Much of the $250,000 structural upgrade job will happen underneath the bridge but the work on the bridge deck means traffic will be one-way only, according to City director of operational services Kevin Lagan.
A bit of preliminary deck work is scheduled Aug. 15 between 9 and 11 a.m., but the bulk of the traffic disruption will happen starting about Aug. 20. During the deck work, traffic will become one way only.
“We will allow traffic wanting to come into town and not go back over the bridge between the hours of 7 a.m. and 7 p.m. and that is to ensure that we continue to feed traffic toward the west of the city and not the east,” Lagan told Courtenay council Tuesday, adding the deck work is expected to take three to four weeks to complete.
Motorists travelling east across the Courtenay River can use the 17th Street Bridge between these hours, and all motorists are urged to use the 17th Street Bridge whenever possible during these hours.
“It’s going to be fairly tight when we cut the bridge to one lane of traffic only … we didn’t want to do overnight work or late-night work because of the residents nearby,” Lagan explained.
The City worked with McElhanney Engineering and Mainroad South Island Contracting to develop a traffic management plan to minimize the disruption to the public during the project. City staff also spoke to other interested parties like emergency vehicle operators and the Downtown Courtenay Business Improvement Association.
Pedestrians and cyclists will still be able to use the bridge. However, cyclists will be directed onto the sidewalk of the bridge, rather than using the deck, due to the space restrictions from vehicle traffic.
Crews will replace deck expansion joints and applying a corrosion-resistant coating to the underside of the bridge. The project will also replace damaged concrete, increase the skid resistance by roughening the existing surface, and seal the bridge deck.
All work is expected to wrap up by the week of Sept. 10.
This work does not include repainting the bridge because the City is awaiting word on a $1.75-million grant application it sent in the Province for recoating of the bridge.
However, this structural work will prepare the bridge for repainting, and when that’s finished the life of the bridge will be extended 20 to 50 years from now.

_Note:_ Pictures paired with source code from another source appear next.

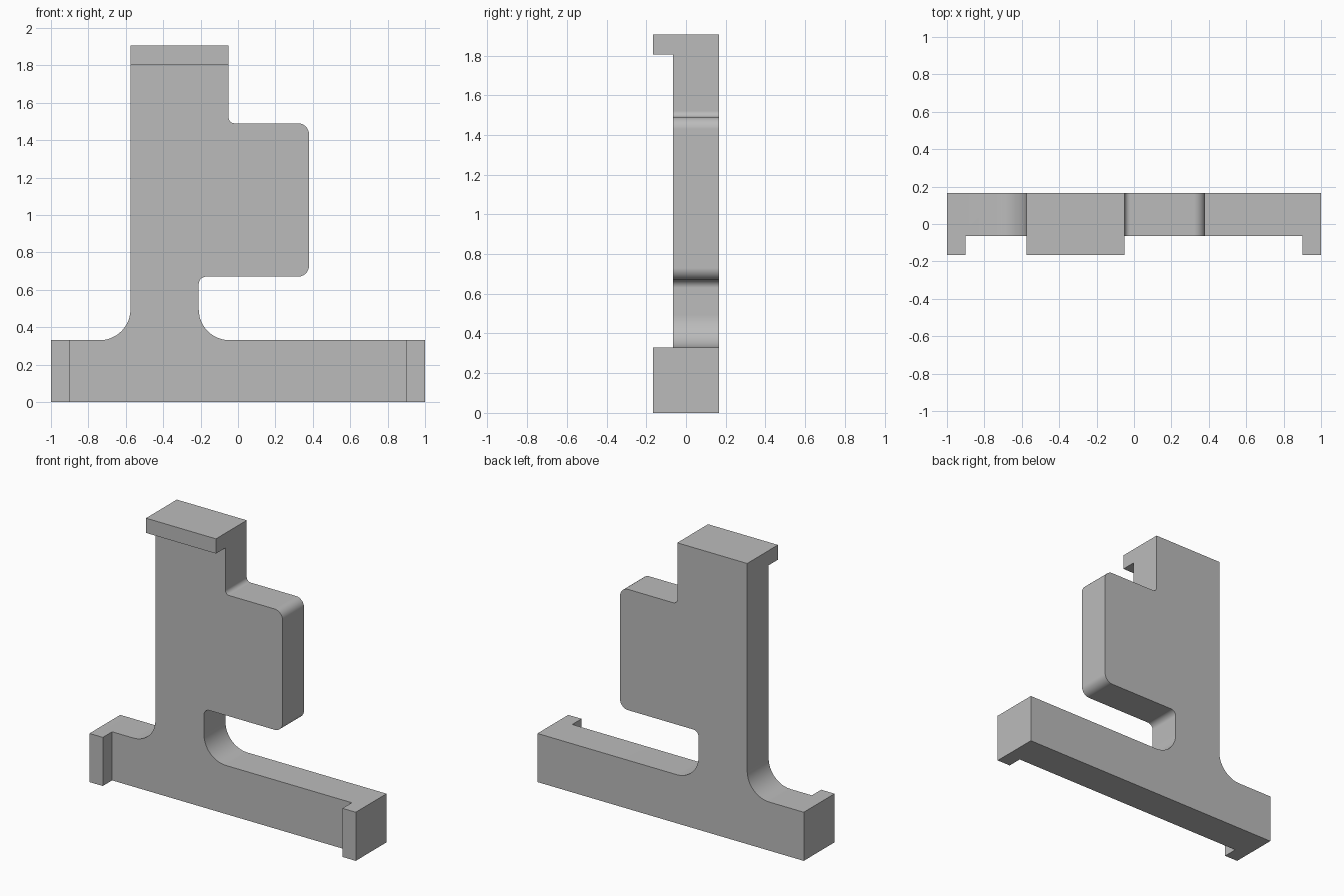
import bpy
import bmesh
import math
from mathutils import Vector

if "Cube" in bpy.data.objects:
    bpy.data.objects.remove(bpy.data.objects["Cube"], do_unlink=True)

FRONT, BACK, WEB = -0.165, 0.165, -0.065
BASE_TOP, TOP = 0.33, 1.905
LIP = 0.1

# Single grey material
grey = bpy.data.materials.new("plain_grey")
grey.use_nodes = True
colour = (0.5, 0.5, 0.5, 1)
grey.diffuse_color = colour
grey.node_tree.nodes["Principled BSDF"].inputs["Base Color"].default_value = colour


def rounded(corners, steps=12):
    """Outline with each (x, z, radius) right-angle corner replaced by an arc."""
    out = []
    for i, (x, z, r) in enumerate(corners):
        p = Vector((x, z))
        if not r:
            out.append(p)
            continue
        a = (Vector(corners[i - 1][:2]) - p).normalized() * r
        b = (Vector(corners[(i + 1) % len(corners)][:2]) - p).normalized() * r
        for k in range(steps + 1):
            t = math.pi / 2 * k / steps
            out.append(p + a * (1 - math.sin(t)) + b * (1 - math.cos(t)))
    return out


def extrude_outline(name, points, y0, y1):
    """Solid made by extruding an x-z outline along y."""
    bm = bmesh.new()
    face = bm.faces.new([bm.verts.new((p.x, y0, p.y)) for p in points])
    ext = bmesh.ops.extrude_face_region(bm, geom=[face])
    verts = [v for v in ext["geom"] if isinstance(v, bmesh.types.BMVert)]
    bmesh.ops.translate(bm, verts=verts, vec=(0, y1 - y0, 0))
    bmesh.ops.recalc_face_normals(bm, faces=bm.faces)
    mesh = bpy.data.meshes.new(name)
    bm.to_mesh(mesh)
    bm.free()
    mesh.materials.append(grey)
    obj = bpy.data.objects.new(name, mesh)
    bpy.context.collection.objects.link(obj)
    return obj


# Full silhouette: base bar, upright post and side block
outline = rounded([
    (-1, 0, 0), (1, 0, 0), (1, BASE_TOP, 0),
    (-0.21, BASE_TOP, 0.165), (-0.21, 0.67, 0.04),
    (0.38, 0.67, 0.06), (0.38, 1.49, 0.06),
    (-0.05, 1.49, 0.03), (-0.05, TOP, 0),
    (-0.575, TOP, 0), (-0.575, BASE_TOP, 0.165), (-1, BASE_TOP, 0),
])
bracket = extrude_outline("bracket", outline, FRONT, BACK)

# Front recess, leaving lips at both base ends and at the post top
side = 1 - LIP
recess = [Vector(p) for p in ((-side, -0.2), (side, -0.2), (side, TOP - LIP), (-side, TOP - LIP))]
cutter = extrude_outline("recess_cutter", recess, FRONT - 0.2, WEB)
cutter.hide_render = True

cut = bracket.modifiers.new("recess", "BOOLEAN")
cut.operation = "DIFFERENCE"
cut.solver = "EXACT"
cut.object = cutter
bpy.ops.object.select_all(action="DESELECT")
bracket.select_set(True)
bpy.context.view_layer.objects.active = bracket
bpy.ops.object.modifier_apply(modifier=cut.name)
bpy.data.objects.remove(cutter, do_unlink=True)

# Smooth fillets, crisp edges and flat faces
bpy.ops.object.shade_smooth_by_angle(angle=math.radians(30))
weighted = bracket.modifiers.new("flat_faces", "WEIGHTED_NORMAL")
weighted.keep_sharp = True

According to Lagan, 20,000 to 25,000 vehicles use the bridge each day.
For more information, call the City of Courtenay engineering division at 250-334-4441 or e-mail firstname.lastname@example.org.